=== Begin Enclosure ===
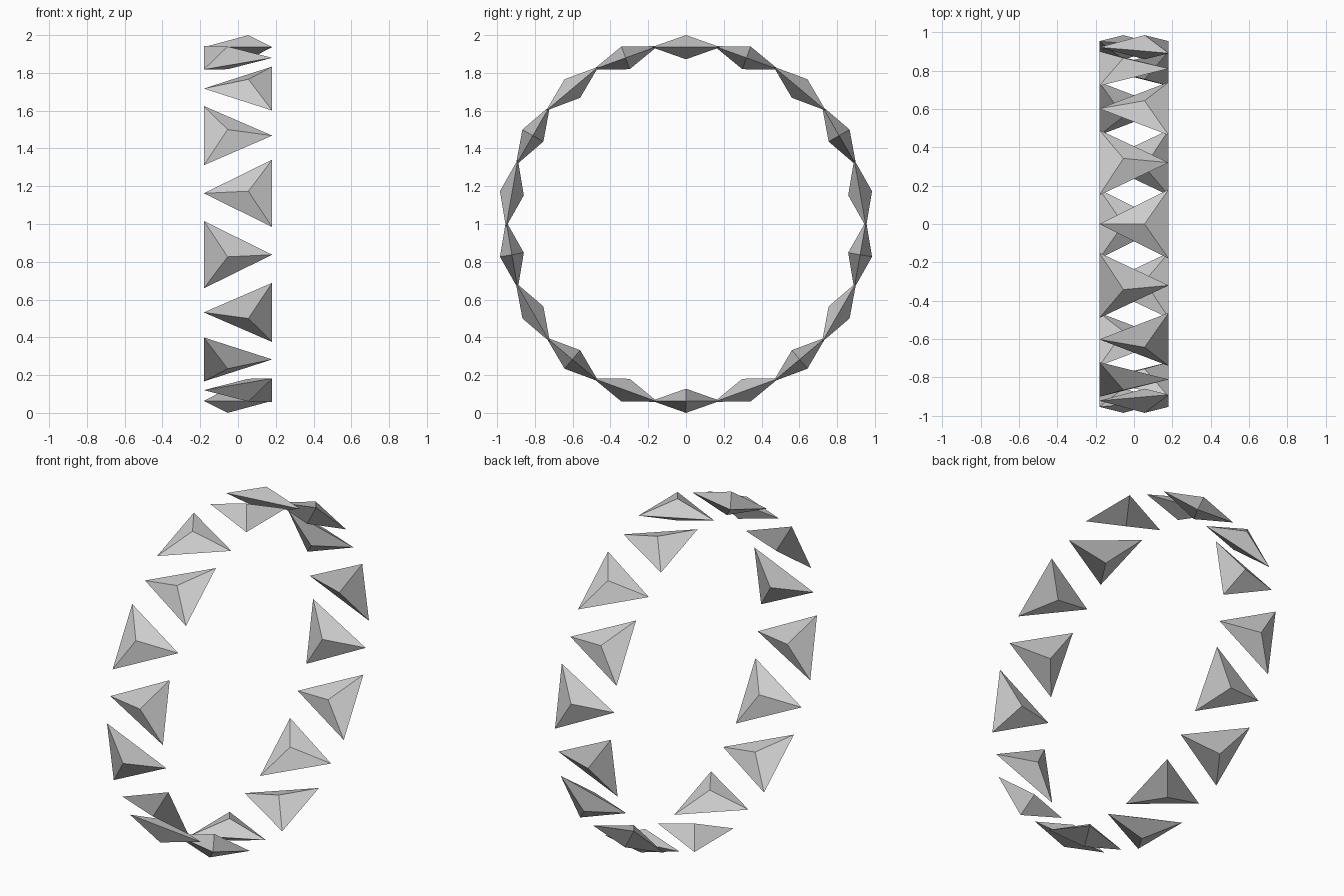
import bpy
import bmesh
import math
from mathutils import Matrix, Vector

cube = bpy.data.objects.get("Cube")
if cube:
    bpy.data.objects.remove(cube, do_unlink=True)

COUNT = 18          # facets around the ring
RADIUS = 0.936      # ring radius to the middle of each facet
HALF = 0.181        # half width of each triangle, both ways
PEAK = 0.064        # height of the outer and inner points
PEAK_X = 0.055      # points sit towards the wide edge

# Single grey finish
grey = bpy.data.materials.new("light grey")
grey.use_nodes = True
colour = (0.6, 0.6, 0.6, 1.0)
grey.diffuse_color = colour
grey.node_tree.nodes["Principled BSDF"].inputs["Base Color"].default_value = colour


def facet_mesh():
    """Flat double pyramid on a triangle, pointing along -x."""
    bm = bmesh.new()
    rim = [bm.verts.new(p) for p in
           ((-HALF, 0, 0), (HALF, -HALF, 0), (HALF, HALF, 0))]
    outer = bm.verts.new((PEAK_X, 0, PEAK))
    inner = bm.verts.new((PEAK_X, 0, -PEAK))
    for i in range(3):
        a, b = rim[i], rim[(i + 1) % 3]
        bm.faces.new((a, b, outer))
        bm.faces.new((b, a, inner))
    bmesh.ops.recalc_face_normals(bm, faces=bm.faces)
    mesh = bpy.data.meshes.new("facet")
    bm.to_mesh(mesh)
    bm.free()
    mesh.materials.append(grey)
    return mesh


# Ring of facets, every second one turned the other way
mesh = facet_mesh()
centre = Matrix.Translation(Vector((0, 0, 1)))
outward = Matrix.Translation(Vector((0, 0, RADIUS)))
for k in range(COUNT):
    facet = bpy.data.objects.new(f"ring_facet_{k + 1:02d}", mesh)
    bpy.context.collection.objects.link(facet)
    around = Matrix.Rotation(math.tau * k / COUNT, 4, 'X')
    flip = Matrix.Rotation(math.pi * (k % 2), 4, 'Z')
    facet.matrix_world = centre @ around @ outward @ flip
=== End Enclosure ===
=== Begin Enclosure ===
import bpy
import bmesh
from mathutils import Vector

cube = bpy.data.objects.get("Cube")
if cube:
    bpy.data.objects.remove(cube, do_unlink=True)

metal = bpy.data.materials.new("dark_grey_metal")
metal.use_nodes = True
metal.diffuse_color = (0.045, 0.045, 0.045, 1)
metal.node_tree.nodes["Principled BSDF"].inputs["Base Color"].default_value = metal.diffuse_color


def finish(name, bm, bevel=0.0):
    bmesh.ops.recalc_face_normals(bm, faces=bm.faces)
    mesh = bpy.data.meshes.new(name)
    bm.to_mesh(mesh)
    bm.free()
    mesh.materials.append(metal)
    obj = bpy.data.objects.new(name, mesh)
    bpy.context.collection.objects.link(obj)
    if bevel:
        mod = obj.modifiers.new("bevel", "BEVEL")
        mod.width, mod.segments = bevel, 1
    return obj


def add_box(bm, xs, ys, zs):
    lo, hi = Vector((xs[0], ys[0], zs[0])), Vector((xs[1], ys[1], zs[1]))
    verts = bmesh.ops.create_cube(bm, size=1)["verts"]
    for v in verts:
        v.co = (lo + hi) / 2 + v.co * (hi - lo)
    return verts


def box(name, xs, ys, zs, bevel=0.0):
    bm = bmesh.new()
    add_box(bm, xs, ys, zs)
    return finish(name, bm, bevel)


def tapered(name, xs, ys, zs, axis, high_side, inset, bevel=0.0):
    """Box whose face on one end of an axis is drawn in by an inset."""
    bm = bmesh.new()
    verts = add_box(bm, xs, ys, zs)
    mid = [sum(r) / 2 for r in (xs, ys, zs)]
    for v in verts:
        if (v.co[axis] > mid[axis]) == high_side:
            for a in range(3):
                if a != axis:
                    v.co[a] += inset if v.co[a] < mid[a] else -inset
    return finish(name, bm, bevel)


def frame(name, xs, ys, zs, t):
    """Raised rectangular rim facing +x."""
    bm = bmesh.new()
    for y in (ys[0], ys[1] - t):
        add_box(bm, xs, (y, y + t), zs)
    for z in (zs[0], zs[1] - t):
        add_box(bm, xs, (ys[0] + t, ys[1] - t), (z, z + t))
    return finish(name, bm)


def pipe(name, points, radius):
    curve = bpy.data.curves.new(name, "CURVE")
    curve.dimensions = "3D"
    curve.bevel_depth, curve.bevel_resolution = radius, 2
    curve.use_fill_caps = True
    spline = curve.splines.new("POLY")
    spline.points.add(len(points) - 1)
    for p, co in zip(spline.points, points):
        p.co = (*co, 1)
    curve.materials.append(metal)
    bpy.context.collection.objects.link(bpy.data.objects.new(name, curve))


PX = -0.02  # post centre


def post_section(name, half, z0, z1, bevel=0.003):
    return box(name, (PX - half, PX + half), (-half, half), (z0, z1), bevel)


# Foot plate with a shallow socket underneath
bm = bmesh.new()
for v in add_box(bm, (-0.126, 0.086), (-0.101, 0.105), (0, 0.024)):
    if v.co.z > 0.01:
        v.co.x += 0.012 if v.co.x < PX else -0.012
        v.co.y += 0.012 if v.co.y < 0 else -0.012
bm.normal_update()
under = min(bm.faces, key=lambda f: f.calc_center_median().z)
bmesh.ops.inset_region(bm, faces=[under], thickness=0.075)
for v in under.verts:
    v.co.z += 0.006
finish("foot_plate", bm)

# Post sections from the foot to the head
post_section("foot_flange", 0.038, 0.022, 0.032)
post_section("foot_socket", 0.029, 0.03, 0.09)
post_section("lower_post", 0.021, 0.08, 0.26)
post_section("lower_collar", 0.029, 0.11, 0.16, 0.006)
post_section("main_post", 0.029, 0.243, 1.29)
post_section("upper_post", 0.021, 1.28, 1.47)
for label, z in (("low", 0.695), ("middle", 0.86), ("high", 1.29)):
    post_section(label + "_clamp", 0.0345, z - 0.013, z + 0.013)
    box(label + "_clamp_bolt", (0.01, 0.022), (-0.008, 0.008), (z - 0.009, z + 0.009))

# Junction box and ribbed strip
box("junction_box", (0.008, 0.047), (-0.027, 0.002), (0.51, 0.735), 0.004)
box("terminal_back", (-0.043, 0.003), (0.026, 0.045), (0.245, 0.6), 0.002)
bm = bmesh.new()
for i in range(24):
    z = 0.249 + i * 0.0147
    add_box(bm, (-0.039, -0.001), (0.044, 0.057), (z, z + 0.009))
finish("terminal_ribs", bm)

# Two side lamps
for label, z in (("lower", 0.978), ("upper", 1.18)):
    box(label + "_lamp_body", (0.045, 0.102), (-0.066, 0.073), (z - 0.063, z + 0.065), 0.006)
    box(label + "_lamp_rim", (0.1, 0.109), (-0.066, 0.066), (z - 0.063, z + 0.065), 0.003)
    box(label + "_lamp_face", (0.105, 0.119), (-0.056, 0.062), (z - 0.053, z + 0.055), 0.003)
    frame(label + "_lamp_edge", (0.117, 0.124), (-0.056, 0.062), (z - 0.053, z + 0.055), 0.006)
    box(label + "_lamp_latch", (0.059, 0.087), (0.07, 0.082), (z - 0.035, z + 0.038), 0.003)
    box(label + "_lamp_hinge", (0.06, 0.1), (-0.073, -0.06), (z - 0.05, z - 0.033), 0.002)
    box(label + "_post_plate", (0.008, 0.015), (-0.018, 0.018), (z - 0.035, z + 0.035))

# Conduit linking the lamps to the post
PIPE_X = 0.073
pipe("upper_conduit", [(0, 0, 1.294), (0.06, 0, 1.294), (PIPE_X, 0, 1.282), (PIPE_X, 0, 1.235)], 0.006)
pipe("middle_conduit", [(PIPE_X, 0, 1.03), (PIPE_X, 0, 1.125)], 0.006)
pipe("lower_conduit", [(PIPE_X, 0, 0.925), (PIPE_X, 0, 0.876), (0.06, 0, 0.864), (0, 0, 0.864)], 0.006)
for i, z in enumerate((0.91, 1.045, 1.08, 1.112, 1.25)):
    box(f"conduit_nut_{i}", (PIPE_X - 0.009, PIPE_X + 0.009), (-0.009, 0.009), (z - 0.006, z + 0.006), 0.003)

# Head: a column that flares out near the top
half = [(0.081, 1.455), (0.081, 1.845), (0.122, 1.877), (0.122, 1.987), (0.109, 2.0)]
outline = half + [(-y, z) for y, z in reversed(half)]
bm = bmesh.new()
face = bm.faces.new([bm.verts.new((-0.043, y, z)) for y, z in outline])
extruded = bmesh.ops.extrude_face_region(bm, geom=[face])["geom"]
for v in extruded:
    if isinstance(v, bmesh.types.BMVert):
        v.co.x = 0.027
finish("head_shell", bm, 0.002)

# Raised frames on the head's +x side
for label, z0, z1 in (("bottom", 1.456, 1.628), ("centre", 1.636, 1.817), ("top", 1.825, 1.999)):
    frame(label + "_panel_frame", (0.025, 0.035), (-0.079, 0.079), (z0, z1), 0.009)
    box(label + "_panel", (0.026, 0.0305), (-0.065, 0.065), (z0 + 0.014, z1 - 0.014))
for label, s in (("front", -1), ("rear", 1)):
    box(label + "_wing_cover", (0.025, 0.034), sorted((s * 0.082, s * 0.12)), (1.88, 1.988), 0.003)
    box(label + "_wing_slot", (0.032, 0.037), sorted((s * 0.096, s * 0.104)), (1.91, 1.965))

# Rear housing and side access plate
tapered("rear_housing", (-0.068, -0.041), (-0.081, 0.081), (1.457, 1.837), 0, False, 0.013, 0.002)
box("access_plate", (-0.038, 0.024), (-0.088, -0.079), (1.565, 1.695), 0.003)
=== End Enclosure ===
## Task instructions
Using the records above, restate word for word the lines from the one with "if v.co.z >" through the one with "(0.51, 0.735), 0.004)", both included.

## Solution
    if v.co.z > 0.01:
        v.co.x += 0.012 if v.co.x < PX else -0.012
        v.co.y += 0.012 if v.co.y < 0 else -0.012
bm.normal_update()
under = min(bm.faces, key=lambda f: f.calc_center_median().z)
bmesh.ops.inset_region(bm, faces=[under], thickness=0.075)
for v in under.verts:
    v.co.z += 0.006
finish("foot_plate", bm)

# Post sections from the foot to the head
post_section("foot_flange", 0.038, 0.022, 0.032)
post_section("foot_socket", 0.029, 0.03, 0.09)
post_section("lower_post", 0.021, 0.08, 0.26)
post_section("lower_collar", 0.029, 0.11, 0.16, 0.006)
post_section("main_post", 0.029, 0.243, 1.29)
post_section("upper_post", 0.021, 1.28, 1.47)
for label, z in (("low", 0.695), ("middle", 0.86), ("high", 1.29)):
    post_section(label + "_clamp", 0.0345, z - 0.013, z + 0.013)
    box(label + "_clamp_bolt", (0.01, 0.022), (-0.008, 0.008), (z - 0.009, z + 0.009))

# Junction box and ribbed strip
box("junction_box", (0.008, 0.047), (-0.027, 0.002), (0.51, 0.735), 0.004)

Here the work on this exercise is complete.